[Information shown Boundary: Start]

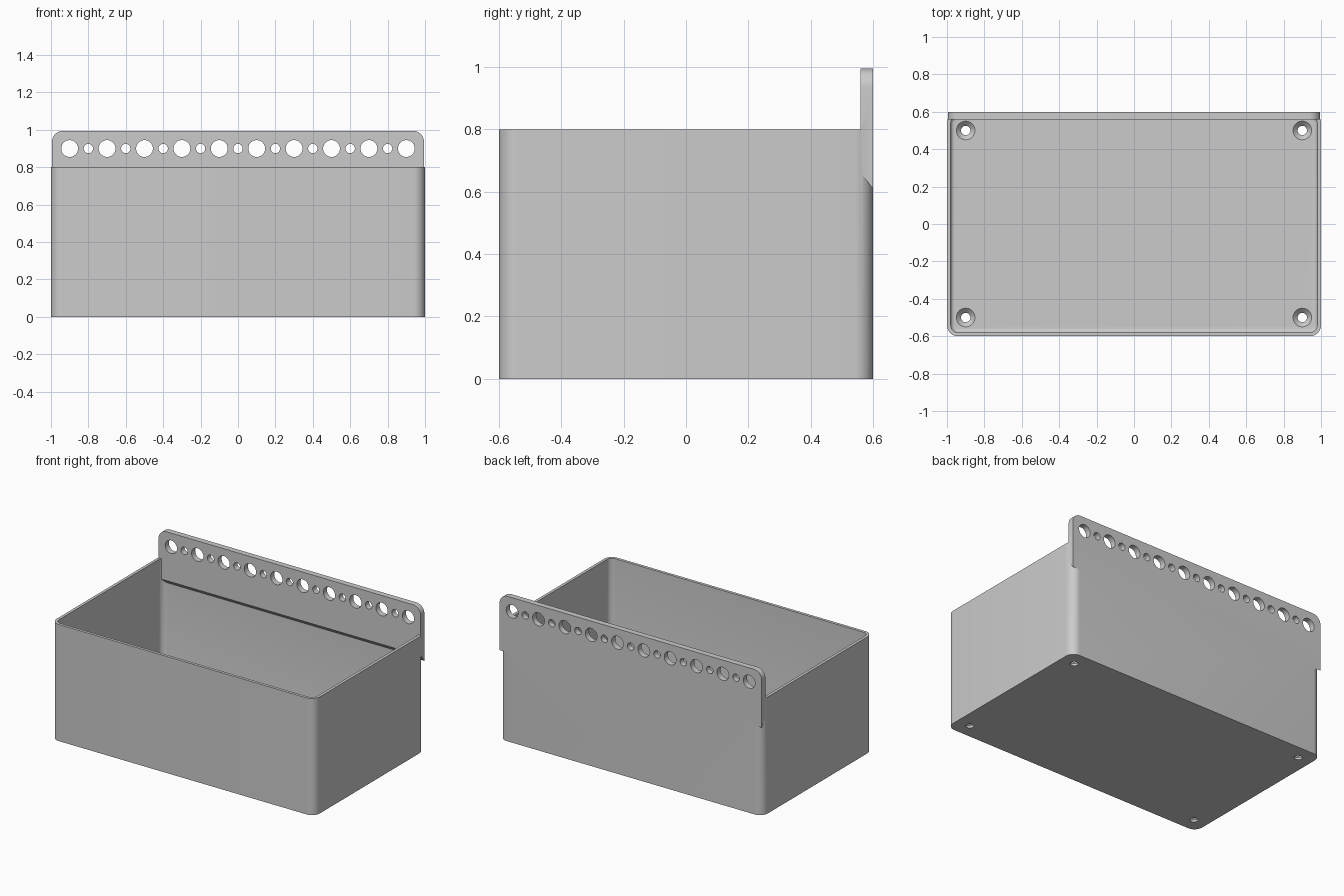
import bpy, bmesh, math
from mathutils import Matrix, Vector

default = bpy.data.objects.get("Cube")
if default:
    bpy.data.objects.remove(default, do_unlink=True)

grey = bpy.data.materials.new("plain_grey")
grey.use_nodes = True
GREY = (0.6, 0.6, 0.6, 1)
grey.diffuse_color = GREY
grey.node_tree.nodes["Principled BSDF"].inputs["Base Color"].default_value = GREY


def rounded_rect(hx, hy, r, steps=10):
    """Counter-clockwise outline with rounded corners."""
    pts = []
    for quarter, (sx, sy) in enumerate([(1, 1), (-1, 1), (-1, -1), (1, -1)]):
        for i in range(steps + 1):
            a = math.pi / 2 * (quarter + i / steps)
            pts.append((sx * (hx - r) + r * math.cos(a), sy * (hy - r) + r * math.sin(a)))
    return pts


def loft(name, rings):
    """Skin a stack of rings and cap both ends."""
    bm = bmesh.new()
    loops = [[bm.verts.new(p) for p in ring] for ring in rings]
    for a, b in zip(loops, loops[1:]):
        for i in range(len(a)):
            j = (i + 1) % len(a)
            bm.faces.new((a[i], a[j], b[j], b[i]))
    bm.faces.new(loops[0][::-1])
    bm.faces.new(loops[-1])
    bmesh.ops.recalc_face_normals(bm, faces=bm.faces)
    mesh = bpy.data.meshes.new(name)
    bm.to_mesh(mesh)
    bm.free()
    mesh.materials.append(grey)
    obj = bpy.data.objects.new(name, mesh)
    bpy.context.collection.objects.link(obj)
    return obj


def lathe(name, profile, sides, matrix):
    """Round solid from (radius, height) pairs."""
    angles = [2 * math.pi * i / sides for i in range(sides)]
    return loft(name, [[matrix @ Vector((r * math.cos(a), r * math.sin(a), h)) for a in angles]
                       for r, h in profile])


def combine(target, others, operation):
    """Apply a boolean with each helper, then discard the helpers."""
    for other in others:
        mod = target.modifiers.new("boolean", "BOOLEAN")
        mod.operation, mod.solver, mod.object = operation, "EXACT", other
    graph = bpy.context.evaluated_depsgraph_get()
    mesh = bpy.data.meshes.new_from_object(target.evaluated_get(graph))
    target.modifiers.clear()
    target.data = mesh
    for other in others:
        bpy.data.objects.remove(other, do_unlink=True)


# Open bin: outer wall, rim, inner wall, filleted floor
WALL, FLOOR, FILLET, CORNER = 0.02, 0.04, 0.02, 0.06
levels = [(0, 0), (0, 0.8), (WALL, 0.8), (WALL, FLOOR + FILLET)]
for k in range(1, 6):
    a = math.pi / 2 * k / 5
    levels.append((WALL + FILLET * (1 - math.cos(a)), FLOOR + FILLET * (1 - math.sin(a))))
bin_box = loft("storage_bin", [[(x, y, z) for x, y in rounded_rect(1 - d, 0.6 - d, CORNER - d)]
                               for d, z in levels])

# Countersunk screw holes in the floor
screws = [lathe("screw_cutter", [(0.025, -0.05), (0.025, 0.015), (0.05, FLOOR), (0.05, 0.06)], 32,
                Matrix.Translation((sx * 0.9, sy * 0.5, 0)))
          for sx in (-1, 1) for sy in (-1, 1)]
combine(bin_box, screws, "DIFFERENCE")

# Hanging plate: rounded top, square bottom sloping down to the back
arch = [p for p in rounded_rect(0.995, 0.3, 0.06) if p[1] > 0]


def plate_ring(y, bottom):
    return ([(x, y, 0.695 + z) for x, z in arch]
            + [(-0.995, y, bottom), (0.995, y, bottom)])


plate = loft("hanging_plate", [plate_ring(0.56, 0.66), plate_ring(0.6, 0.61)])

# Row of alternating large and small holes
holes = []
for i in range(19):
    radius = 0.025 if i % 2 else 0.045
    place = Matrix.Translation((-0.9 + 0.1 * i, 0.58, 0.9)) @ Matrix.Rotation(math.pi / 2, 4, "X")
    holes.append(lathe("hole_cutter", [(radius, -0.1), (radius, 0.1)], 32, place))
combine(plate, holes, "DIFFERENCE")
combine(bin_box, [plate], "UNION")

# Smooth curves, sharp edges
bpy.ops.object.select_all(action="DESELECT")
bin_box.select_set(True)
bpy.context.view_layer.objects.active = bin_box
bpy.ops.object.shade_smooth_by_angle(angle=math.radians(30))
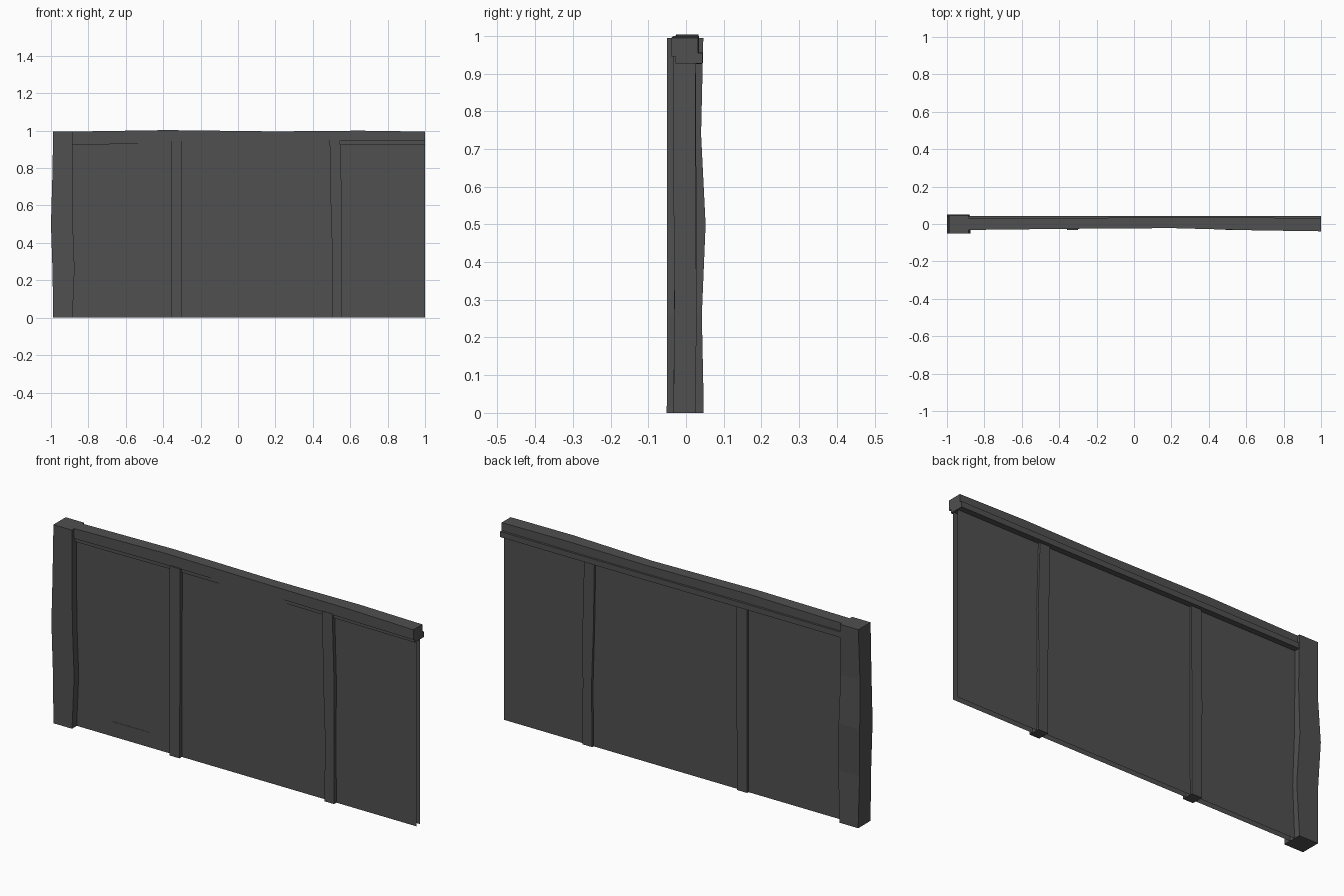
import bpy, bmesh

dark = bpy.data.materials.new("dark_wood")
dark.diffuse_color = (0.08, 0.08, 0.08, 1)

def mesh_object(name, bm):
    bmesh.ops.recalc_face_normals(bm, faces=bm.faces)
    me = bpy.data.meshes.new(name)
    bm.to_mesh(me)
    bm.free()
    me.materials.append(dark)
    ob = bpy.data.objects.new(name, me)
    bpy.context.collection.objects.link(ob)
    return ob

def loft(name, rings):
    """Closed beam through a list of four-cornered rings."""
    bm = bmesh.new()
    vs = [[bm.verts.new(p) for p in ring] for ring in rings]
    for a, b in zip(vs, vs[1:]):
        for i in range(4):
            j = (i + 1) % 4
            bm.faces.new((a[i], a[j], b[j], b[i]))
    bm.faces.new(vs[0])
    bm.faces.new(vs[-1])
    return mesh_object(name, bm)

def upright(name, sections):
    """Vertical beam; each section is z, x0, x1, y0, y1."""
    return loft(name, [[(x0, y0, z), (x1, y0, z), (x1, y1, z), (x0, y1, z)]
                       for z, x0, x1, y0, y1 in sections])

def rail(name, sections):
    """Beam along x; each section is x, y0, y1, z0, z1."""
    return loft(name, [[(x, y0, z0), (x, y1, z0), (x, y1, z1), (x, y0, z1)]
                       for x, y0, y1, z0, z1 in sections])

# uneven end post
upright("end_post", [
    (0.00, -0.988, -0.884, -0.052, 0.047),
    (0.02, -0.988, -0.884, -0.051, 0.047),
    (0.26, -0.992, -0.874, -0.050, 0.042),
    (0.50, -1.000, -0.883, -0.050, 0.052),
    (0.74, -0.993, -0.886, -0.051, 0.040),
    (0.995, -0.988, -0.886, -0.051, 0.046)])

# wavy top rail with the strip beneath it
rail("top_rail", [
    (-0.90, -0.032, 0.033, 0.945, 0.995),
    (-0.38, -0.026, 0.033, 0.946, 1.003),
    (0.20, -0.022, 0.034, 0.944, 0.996),
    (0.65, -0.034, 0.034, 0.946, 1.000),
    (1.00, -0.039, 0.032, 0.945, 0.995)])
rail("lower_rail_strip", [
    (-0.90, -0.026, 0.043, 0.927, 0.955),
    (-0.35, -0.020, 0.044, 0.928, 0.956),
    (0.20, -0.018, 0.044, 0.926, 0.954),
    (1.00, -0.028, 0.044, 0.927, 0.955)])

# two slightly uneven studs
upright("left_stud", [
    (0.00, -0.357, -0.302, -0.033, 0.026),
    (0.45, -0.358, -0.300, -0.031, 0.028),
    (0.95, -0.356, -0.299, -0.033, 0.026)])
upright("right_stud", [
    (0.00, 0.502, 0.556, -0.033, 0.026),
    (0.30, 0.505, 0.553, -0.031, 0.028),
    (0.60, 0.496, 0.556, -0.033, 0.025),
    (0.95, 0.490, 0.546, -0.033, 0.026)])

# thin front and back sheets, open between at the end and bottom
for name, y, back in (("front_sheet", -0.014, False), ("back_sheet", 0.015, True)):
    bm = bmesh.new()
    bm.faces.new([bm.verts.new(p) for p in
                  ((-0.93, y, 0), (1, y, 0), (1, y, 0.94), (-0.93, y, 0.94))])
    ob = mesh_object(name, bm)
    if (ob.data.polygons[0].normal.y > 0) != back:
        ob.data.flip_normals()

# thin scratch low on the front sheet
rail("front_scratch", [(-0.69, -0.0155, -0.0135, 0.070, 0.075),
                       (-0.48, -0.0155, -0.0135, 0.070, 0.075)])
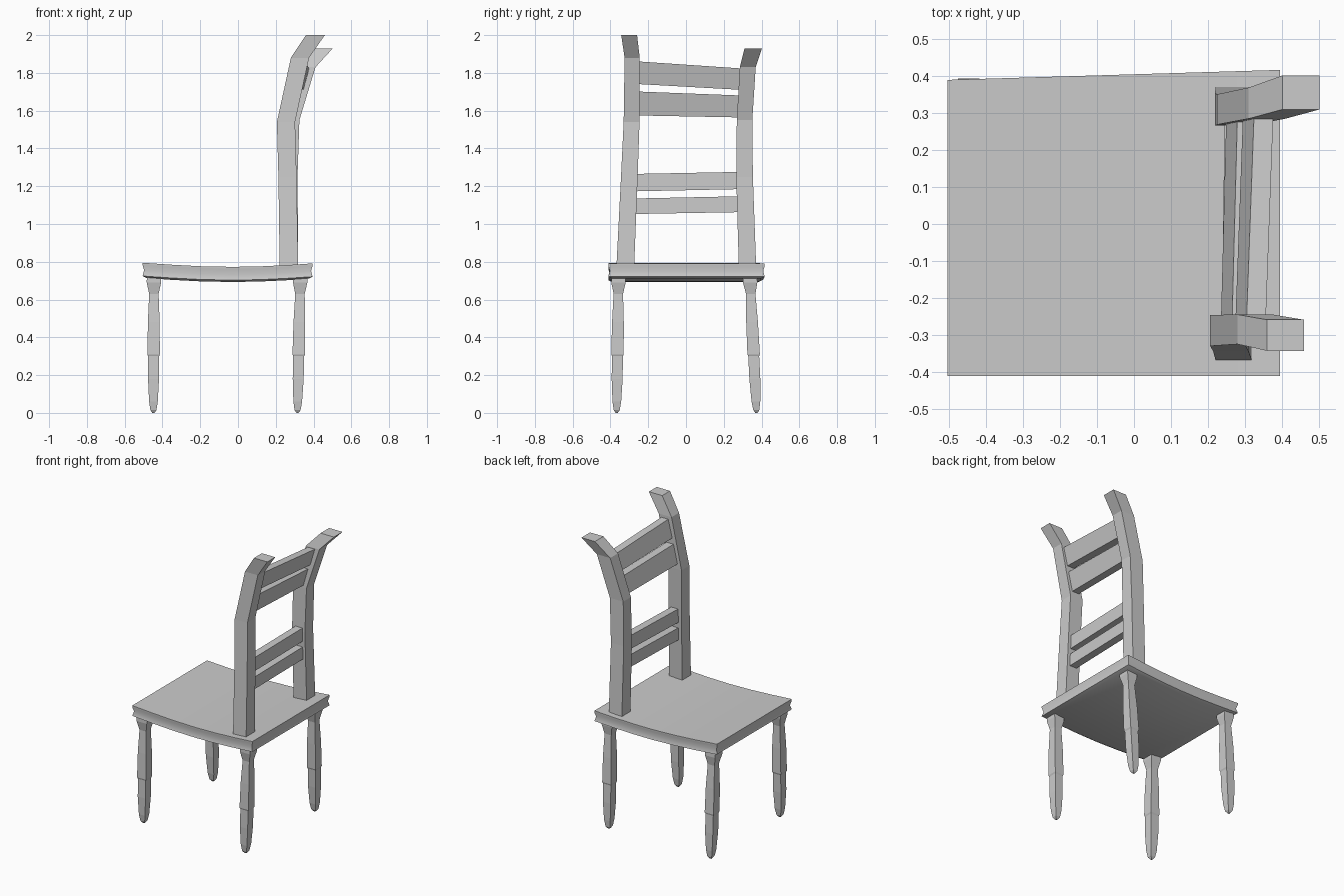
import bpy
import math

cube = bpy.data.objects.get("Cube")
if cube:
    bpy.data.objects.remove(cube, do_unlink=True)

GREY = (0.6, 0.6, 0.6, 1.0)
grey = bpy.data.materials.new("plain grey")
grey.use_nodes = True
grey.diffuse_color = GREY
grey.node_tree.nodes["Principled BSDF"].inputs["Base Color"].default_value = GREY


def make_object(name, verts, faces, smooth_angle=None):
    mesh = bpy.data.meshes.new(name)
    mesh.from_pydata(verts, [], faces)
    mesh.materials.append(grey)
    obj = bpy.data.objects.new(name, mesh)
    bpy.context.collection.objects.link(obj)
    bpy.ops.object.select_all(action='DESELECT')
    obj.select_set(True)
    bpy.context.view_layer.objects.active = obj
    if smooth_angle:
        bpy.ops.object.shade_smooth_by_angle(angle=math.radians(smooth_angle))
    return obj


def bridge(rings, n):
    """Side quads joining stacked rings of n points each."""
    return [(r * n + i, r * n + (i + 1) % n, (r + 1) * n + (i + 1) % n, (r + 1) * n + i)
            for r in range(rings - 1) for i in range(n)]


def square_loft(name, sections, smooth_angle=None):
    """Four-sided column through sections (x, y, z, half depth, half width)."""
    verts = []
    for x, y, z, hx, hy in sections:
        verts += [(x - hx, y - hy, z), (x + hx, y - hy, z),
                  (x + hx, y + hy, z), (x - hx, y + hy, z)]
    last = 4 * (len(sections) - 1)
    faces = bridge(len(sections), 4)
    faces += [(3, 2, 1, 0), tuple(last + i for i in range(4))]
    return make_object(name, verts, faces, smooth_angle)


# Sagging seat with a shallow groove round its edge
stations = [-0.505, -0.36, -0.2, -0.03, 0.12, 0.26, 0.395]
layers = [(0.02, -0.04), (0.0, -0.03), (0.008, 0.0), (0.0, 0.028), (0.0, 0.04)]
verts = []
for inset, dz in layers:
    for side, xs in ((-1, stations), (1, stations[::-1])):
        for x in xs:
            edge = 0.411 if side < 0 else 0.405 + 0.03 * x
            sag = 0.02 * math.cos(math.pi * (x + 0.03) / 0.9)
            px = max(-0.505 + inset, min(0.395 - inset, x))
            verts.append((px, side * (edge - inset), 0.753 - sag + dz))
n = 2 * len(stations)
top = n * (len(layers) - 1)
faces = bridge(len(layers), n)
for i in range(len(stations) - 1):
    strip = (i, i + 1, n - 2 - i, n - 1 - i)
    faces.append(tuple(top + k for k in strip))
    faces.append(strip[::-1])
make_object("seat", verts, faces, 50)

# Shaped square legs: height, half thickness
leg_profile = [(0.0, 0.006), (0.015, 0.016), (0.06, 0.023), (0.18, 0.029), (0.3, 0.029),
               (0.31, 0.033), (0.48, 0.031), (0.63, 0.025), (0.69, 0.038), (0.725, 0.038)]
for row, foot_x, top_x in (("front", -0.448, -0.445), ("back", 0.315, 0.33)):
    for side, foot_y, top_y in (("right", -0.367, -0.357), ("left", 0.373, 0.338)):
        sections = []
        for z, half in leg_profile:
            t = z / 0.725
            sections.append((foot_x + (top_x - foot_x) * t,
                             foot_y + (top_y - foot_y) * t, z, half, half))
        square_loft(f"{row}_{side}_leg", sections)

# Back posts, curving backwards at the top
square_loft("right_back_post", [
    (0.27, -0.322, 0.76, 0.049, 0.047), (0.262, -0.3, 1.25, 0.048, 0.044),
    (0.254, -0.288, 1.54, 0.048, 0.042), (0.328, -0.285, 1.88, 0.048, 0.04),
    (0.41, -0.301, 2.0, 0.05, 0.042)])
square_loft("left_back_post", [
    (0.27, 0.326, 0.76, 0.049, 0.046), (0.267, 0.31, 1.25, 0.048, 0.044),
    (0.275, 0.31, 1.55, 0.05, 0.041), (0.36, 0.327, 1.83, 0.05, 0.042),
    (0.452, 0.356, 1.93, 0.05, 0.046)])


def slat(name, right, left, lean, depth=0.052):
    """Rail between the posts; each end is (front x, bottom z, top z)."""
    verts = []
    for y, (x, low, high) in ((-0.275, right), (0.3, left)):
        verts += [(x, y, low), (x + depth, y, low),
                  (x + depth + lean, y, high), (x + lean, y, high)]
    make_object(name, verts, [(0, 1, 2, 3), (7, 6, 5, 4)] +
                [tuple(reversed(f)) for f in bridge(2, 4)])


# Back slats
slat("top_slat", (0.274, 1.742, 1.862), (0.295, 1.71, 1.823), 0.03)
slat("upper_slat", (0.235, 1.575, 1.702), (0.25, 1.564, 1.68), 0.03)
slat("lower_slat", (0.238, 1.173, 1.265), (0.245, 1.185, 1.276), 0.0)
slat("bottom_slat", (0.24, 1.053, 1.135), (0.245, 1.063, 1.147), 0.0)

[Information shown Boundary: End]

What is expected: Referring to the material above, set down exactly the lines between the line with "bm.faces.new(loops[-1])" and the line with "CORNER - d)]", inclusive, and no other lines.

Answer area:
    bm.faces.new(loops[-1])
    bmesh.ops.recalc_face_normals(bm, faces=bm.faces)
    mesh = bpy.data.meshes.new(name)
    bm.to_mesh(mesh)
    bm.free()
    mesh.materials.append(grey)
    obj = bpy.data.objects.new(name, mesh)
    bpy.context.collection.objects.link(obj)
    return obj


def lathe(name, profile, sides, matrix):
    """Round solid from (radius, height) pairs."""
    angles = [2 * math.pi * i / sides for i in range(sides)]
    return loft(name, [[matrix @ Vector((r * math.cos(a), r * math.sin(a), h)) for a in angles]
                       for r, h in profile])


def combine(target, others, operation):
    """Apply a boolean with each helper, then discard the helpers."""
    for other in others:
        mod = target.modifiers.new("boolean", "BOOLEAN")
        mod.operation, mod.solver, mod.object = operation, "EXACT", other
    graph = bpy.context.evaluated_depsgraph_get()
    mesh = bpy.data.meshes.new_from_object(target.evaluated_get(graph))
    target.modifiers.clear()
    target.data = mesh
    for other in others:
        bpy.data.objects.remove(other, do_unlink=True)


# Open bin: outer wall, rim, inner wall, filleted floor
WALL, FLOOR, FILLET, CORNER = 0.02, 0.04, 0.02, 0.06
levels = [(0, 0), (0, 0.8), (WALL, 0.8), (WALL, FLOOR + FILLET)]
for k in range(1, 6):
    a = math.pi / 2 * k / 5
    levels.append((WALL + FILLET * (1 - math.cos(a)), FLOOR + FILLET * (1 - math.sin(a))))
bin_box = loft("storage_bin", [[(x, y, z) for x, y in rounded_rect(1 - d, 0.6 - d, CORNER - d)]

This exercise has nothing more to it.